Brighton’s most historic of buildings was witness in the early hours of Saturday morning to a truly momentous event, which will be remembered not only for its significance for the gay community but for the whole of society.
The first same-sex weddings mean that, with a few exceptions such as
direct family, the state no longer dictates who an individual can marry.
It is now more of a witness to a declaration between individuals than a
jealous authority conferring rights.
The relationship between church, state and society has been changed
too, with the former’s right to claim tenure over marriage further
reduced. While religious groups retain the right to their own ceremonies
and traditions within the law, they do not have a veto over the rest of
society. As the established church with a unique relationship to the
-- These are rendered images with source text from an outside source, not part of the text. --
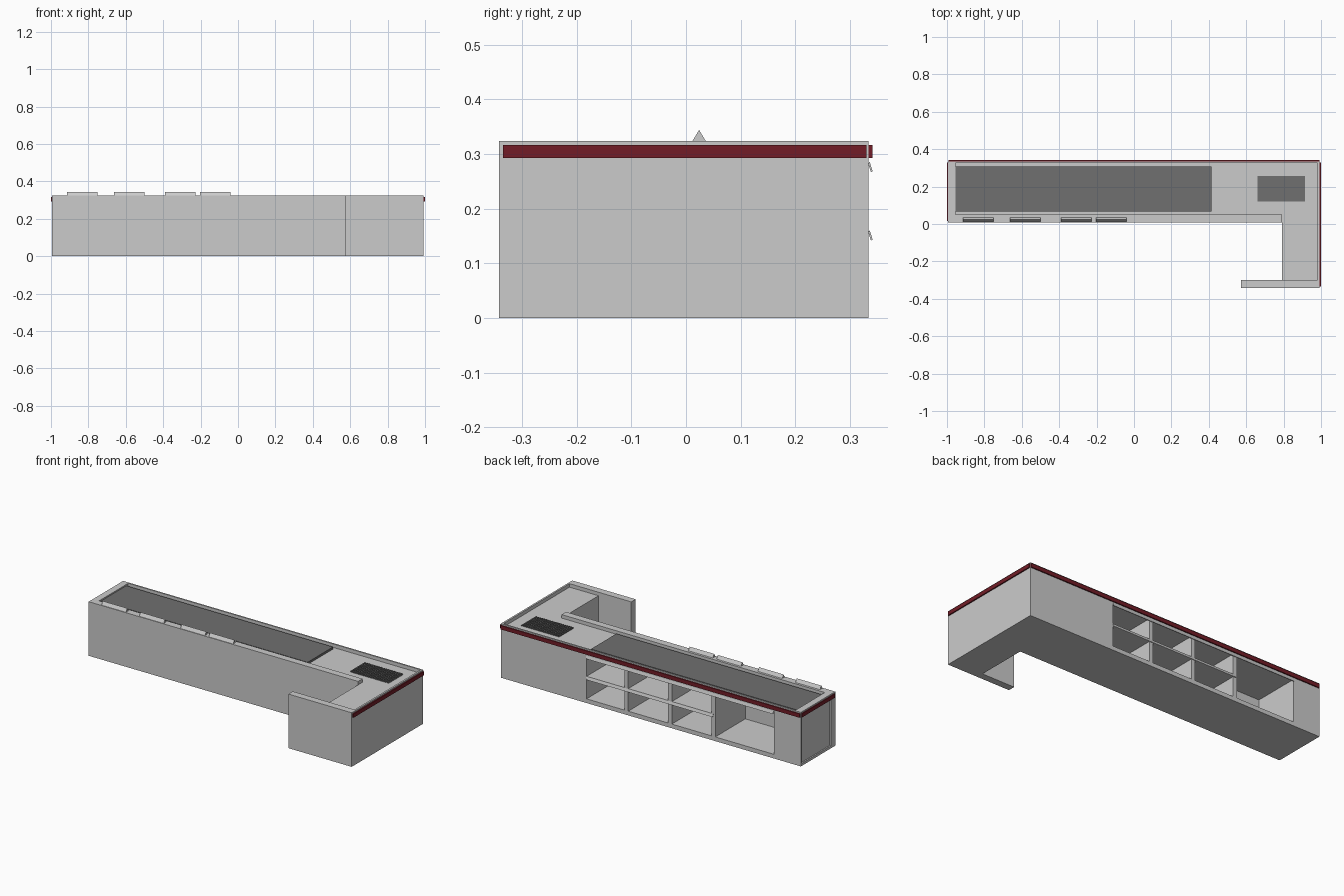
import bpy, bmesh
from mathutils import Vector

if "Cube" in bpy.data.objects:
    bpy.data.objects.remove(bpy.data.objects["Cube"])


def material(name, colour):
    m = bpy.data.materials.new(name)
    m.diffuse_color = (*colour, 1)
    m.use_nodes = True
    m.node_tree.nodes["Principled BSDF"].inputs["Base Color"].default_value = m.diffuse_color
    return m


RED = material("red_trim", (0.17, 0.012, 0.02))
DARK = material("dark_grey", (0.16, 0.16, 0.16))


def prism(name, profile, direction, mat=None):
    """Extrude a closed 3D profile along a direction."""
    bm = bmesh.new()
    face = bm.faces.new([bm.verts.new(p) for p in profile])
    new = bmesh.ops.extrude_face_region(bm, geom=[face])["geom"]
    verts = [g for g in new if isinstance(g, bmesh.types.BMVert)]
    bmesh.ops.translate(bm, verts=verts, vec=Vector(direction))
    bmesh.ops.recalc_face_normals(bm, faces=bm.faces)
    me = bpy.data.meshes.new(name)
    bm.to_mesh(me)
    bm.free()
    ob = bpy.data.objects.new(name, me)
    bpy.context.collection.objects.link(ob)
    if mat:
        me.materials.append(mat)
    return ob


def box(name, x0, x1, y0, y1, z0, z1, mat=None):
    pts = [(x0, y0, z0), (x1, y0, z0), (x1, y1, z0), (x0, y1, z0)]
    return prism(name, pts, (0, 0, z1 - z0), mat)


L, R = -0.995, 0.993          # left and right ends
BACK = 0.334
TOP, DECK = 0.324, 0.303      # rim height and worktop height
BAY_L, BAY_R = -0.818, 0.425  # shelf bays on the back

# Solid corner cabinet with the return
corner = [(BAY_R, 0.05), (0.79, 0.05), (0.79, -0.30), (R, -0.30), (R, BACK), (BAY_R, BACK)]
prism("corner_cabinet", [(x, y, 0) for x, y in corner], (0, 0, DECK))

# Front boards
box("front_board", L, 0.79, 0.008, 0.05, 0, TOP)
box("return_front_board", 0.573, R, -0.342, -0.30, 0, TOP)

# Left end cabinet with a shallow inset side
box("left_end_cabinet", L + 0.008, BAY_L, 0.05, BACK, 0, DECK)
box("left_end_base", L, L + 0.008, 0.05, BACK, 0, 0.015)
box("left_end_post", L, L + 0.008, 0.322, BACK, 0.015, DECK)

# Open shelf bays
box("bay_floor", BAY_L, BAY_R, 0.05, BACK, 0, 0.025)
box("bay_worktop", BAY_L, BAY_R, 0.05, BACK, 0.283, DECK)
for i, x in enumerate((0.162, -0.127, -0.415)):
    box(f"bay_divider_{i + 1}", x - 0.013, x + 0.013, 0.05, BACK, 0.025, 0.283)
box("middle_shelf", -0.41, BAY_R, 0.05, BACK, 0.145, 0.16)

# Angled ticket strips along the shelf edges
for name, x0, z in (("upper_ticket_strip", -0.815, 0.285), ("lower_ticket_strip", -0.415, 0.16)):
    prism(name, [(x0, 0.336, z), (x0, 0.3415, z - 0.017), (x0, 0.338, z - 0.018),
                 (x0, 0.333, z - 0.002)], (0.425 - x0, 0, 0))

# Raised rim around the worktop
box("left_rim", L, -0.955, 0.05, BACK, DECK, TOP)
box("back_rim", -0.955, R, 0.325, BACK, DECK, TOP)
box("right_rim", 0.982, R, -0.30, 0.325, DECK, TOP)

# Dark display surface, almost level with the rim
box("display_surface", -0.955, 0.415, 0.067, 0.307, DECK, 0.316, DARK)

# Slatted drain grille
box("grille_base", 0.66, 0.915, 0.12, 0.257, DECK, DECK + 0.002, DARK)
count, step = 20, 0.255 / 20
for i in range(count):
    x = 0.66 + i * step
    box(f"grille_slat_{i + 1}", x, x + step * 0.6, 0.12, 0.257, DECK + 0.002, DECK + 0.006, DARK)

# Triangular sign holders on the front rim
for i, x in enumerate((-0.913, -0.663, -0.39, -0.203)):
    prism(f"sign_holder_{i + 1}", [(x, 0.012, TOP), (x, 0.036, TOP), (x, 0.024, 0.344)],
          (0.162, 0, 0))

# Red bumper trim on three sides
box("right_trim", R, 1.0, -0.335, 0.33, 0.293, 0.316, RED)
box("left_trim", -1.0, L, 0.017, 0.33, 0.293, 0.316, RED)
box("back_trim", L + 0.004, R - 0.002, BACK, 0.341, 0.293, 0.316, RED)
state, the Church of England remains the only institution other than the
state itself with the right to legally marry people. It is questionable
how long that special status can last.
From now on, marriage is a public declaration of love by the parties
concerned and of their intent for their chosen spouse to be recognised
as next of kin.
We are still getting used to the idea of husband and husband or wife
and wife, but people and their languages are remarkably adaptable. It
may be that a unisex terminology evolves, as has been the trend for
other roles in recent years. It is not so long ago that head teacher,
actor (for a woman), chairperson or life partner sounded contrived.
Perhaps spouse would fit the bill.
That is for the future to dictate, hopefully in a reasonably organic,
evolutionary manner. This weekend however has been a revolutionary one
in which the state and society have recognised the right of the
individual to choose who to marry. The oft-conflicting values of liberty
and equality go together here hand in hand.
For today, we should feel proud of the fact that we have collectively
declared our intention to live in a more inclusive, tolerant and better